The National Parks Board (NParks) told The Straits Times that the decision was made to move the eggs as the original site posed a high risk to the nest.
"Based on factors such as the proximity to the shore, the amount of light pollution and foot traffic, NParks assessed that the site posed a high risk to the nest," said Dr Karenne Tun, director of the coastal and marine branch at NParks' National Biodiversity Centre.
"Following best turtle management practices, we have translocated the 141 eggs to a more suitable spot with less foot traffic and low light pollution. We will continue to monitor the eggs closely," she added.
The locations of the original and new sites are being kept under wraps to prevent disturbances.
According to the National Geographic, hawksbill turtle eggs usually hatch in about 60 days.
While sightings of freshly hatched turtle hatchlings have been regularly reported, it is rare to see a turtle laying eggs in Singapore.
The pregnant turtle was spotted making landfall at a beach in East Coast Park by a member of the public on Wednesday evening.
NParks was alerted and its officers were on the scene within half an hour, to monitor and document the process for research and data collection purposes.
The reptile started laying eggs at about 8.40pm, and was back in the water at about 10pm.
Following an online report by The Straits Times on the sighting, members of the public raised concerns about whether the lights used in the process could harm the turtle.
Dr Tun clarified that the site was kept dark and quiet while the turtle was trying to find a suitable area to dig the hole. "Once the turtle started laying its eggs, lights were used, from the back, to monitor the egg-laying process and for data collection purposes.
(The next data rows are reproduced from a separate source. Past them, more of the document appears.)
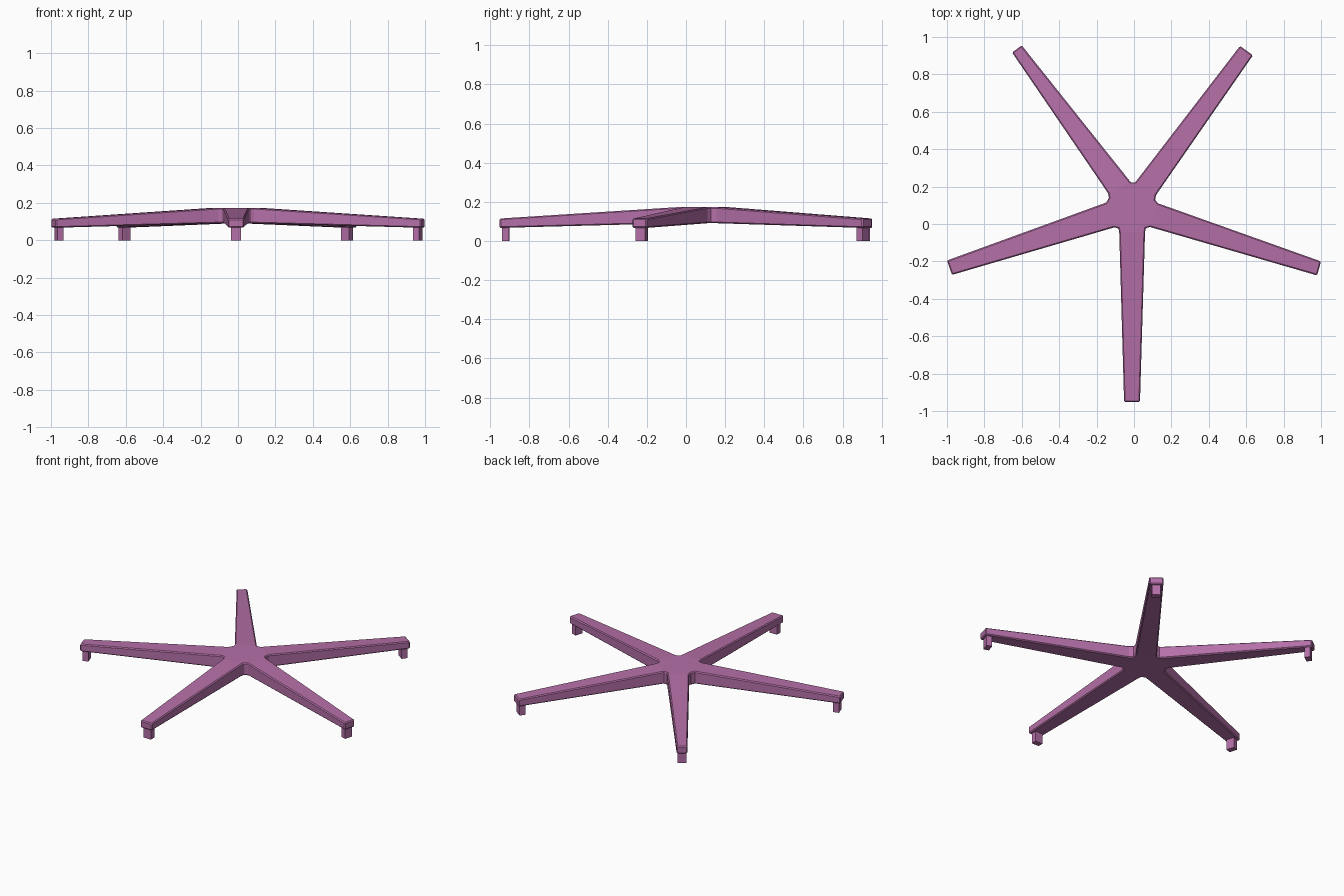
import bpy, bmesh
from mathutils import Vector, Matrix

if "Cube" in bpy.data.objects:
    bpy.data.objects.remove(bpy.data.objects["Cube"])

# Plum paint
mat = bpy.data.materials.new("plum")
mat.diffuse_color = (0.46, 0.16, 0.39, 1)
mat.use_nodes = True
mat.node_tree.nodes["Principled BSDF"].inputs["Base Color"].default_value = mat.diffuse_color

# Arm tips (two corners each, counter-clockwise from the front arm)
tips = [
    [(-0.053, -0.952), (0.032, -0.952)],
    [(0.979, -0.275), (1.0, -0.2)],
    [(0.636, 0.902), (0.567, 0.952)],
    [(-0.60, 0.955), (-0.652, 0.917)],
    [(-1.0, -0.195), (-0.973, -0.272)],
]
# Rounded inner corner following each arm
valleys = [
    [(0.059, -0.045), (0.063, -0.022), (0.085, -0.016)],
    [(0.13, 0.11), (0.113, 0.128), (0.118, 0.155)],
    [(0.006, 0.222), (-0.016, 0.222)],
    [(-0.139, 0.165), (-0.134, 0.14), (-0.148, 0.115)],
    [(-0.105, -0.018), (-0.083, -0.024), (-0.079, -0.045)],
]
HUB_TOP, HUB_LOW = 0.173, 0.091
TIP_TOP, TIP_LOW = 0.115, 0.067


def add_object(bm, name):
    bmesh.ops.recalc_face_normals(bm, faces=bm.faces)
    me = bpy.data.meshes.new(name)
    bm.to_mesh(me)
    bm.free()
    me.materials.append(mat)
    ob = bpy.data.objects.new(name, me)
    bpy.context.collection.objects.link(ob)
    return ob


# Star base: flat hub with five sloping, tapering arms
bm = bmesh.new()


def pair(p, top, low):
    return bm.verts.new((*p, top)), bm.verts.new((*p, low))


T = [[pair(p, TIP_TOP, TIP_LOW) for p in t] for t in tips]
V = [[pair(p, HUB_TOP, HUB_LOW) for p in v] for v in valleys]
loop = []
for i in range(5):
    loop += T[i] + V[i]
    for s in (0, 1):
        bm.faces.new([V[i - 1][-1][s], T[i][0][s], T[i][1][s], V[i][0][s]])
hub = [v for group in V for v in group]
for s in (0, 1):
    bm.faces.new([v[s] for v in hub])
for a, b in zip(loop, loop[1:] + loop[:1]):
    bm.faces.new([a[0], b[0], b[1], a[1]])
base = add_object(bm, "star_base")
bevel = base.modifiers.new("edge_bevel", 'BEVEL')
bevel.width = 0.006
bevel.segments = 1
bevel.limit_method = 'ANGLE'
bevel.angle_limit = 1.0

# Small block feet under the arm tips
center = Vector((-0.007, 0.085))
for i, (a, b) in enumerate(tips):
    mid = (Vector(a) + Vector(b)) / 2
    out = (mid - center).normalized()
    pos = mid - out * 0.031
    rot = Matrix(((out.x, -out.y, 0), (out.y, out.x, 0), (0, 0, 1))).to_4x4()
    bm = bmesh.new()
    bmesh.ops.create_cube(bm, size=1, matrix=Matrix.Translation((pos.x, pos.y, 0.036))
                          @ rot @ Matrix.Diagonal((0.036, 0.053, 0.072, 1)))
    add_object(bm, f"foot_{i + 1}")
NParks was careful to avoid directing the light at the turtle's face to minimise disturbance to it," she added.
NParks scientists were seen supervising the use of lights, and ensuring that all observers kept their distance when The Straits Times was there on Wednesday night.
The scientists had a stint in the Mon Repos Turtle Centre - an established institute on turtle ecology in Australia - earlier this year to learn more about turtle management.
They also took photographs of the turtle and a number of other measurements, such as the width of its trail and the length of the shell. The researchers also made observations about the turtle's entry and exit points.
Members of the public are reminded to contact the NParks helpline (1800-471-7300) and to keep their distance and speak softly when a turtle is sighted. Touching the turtle may scare or provoke it. People should also not handle the eggs as this might damage them.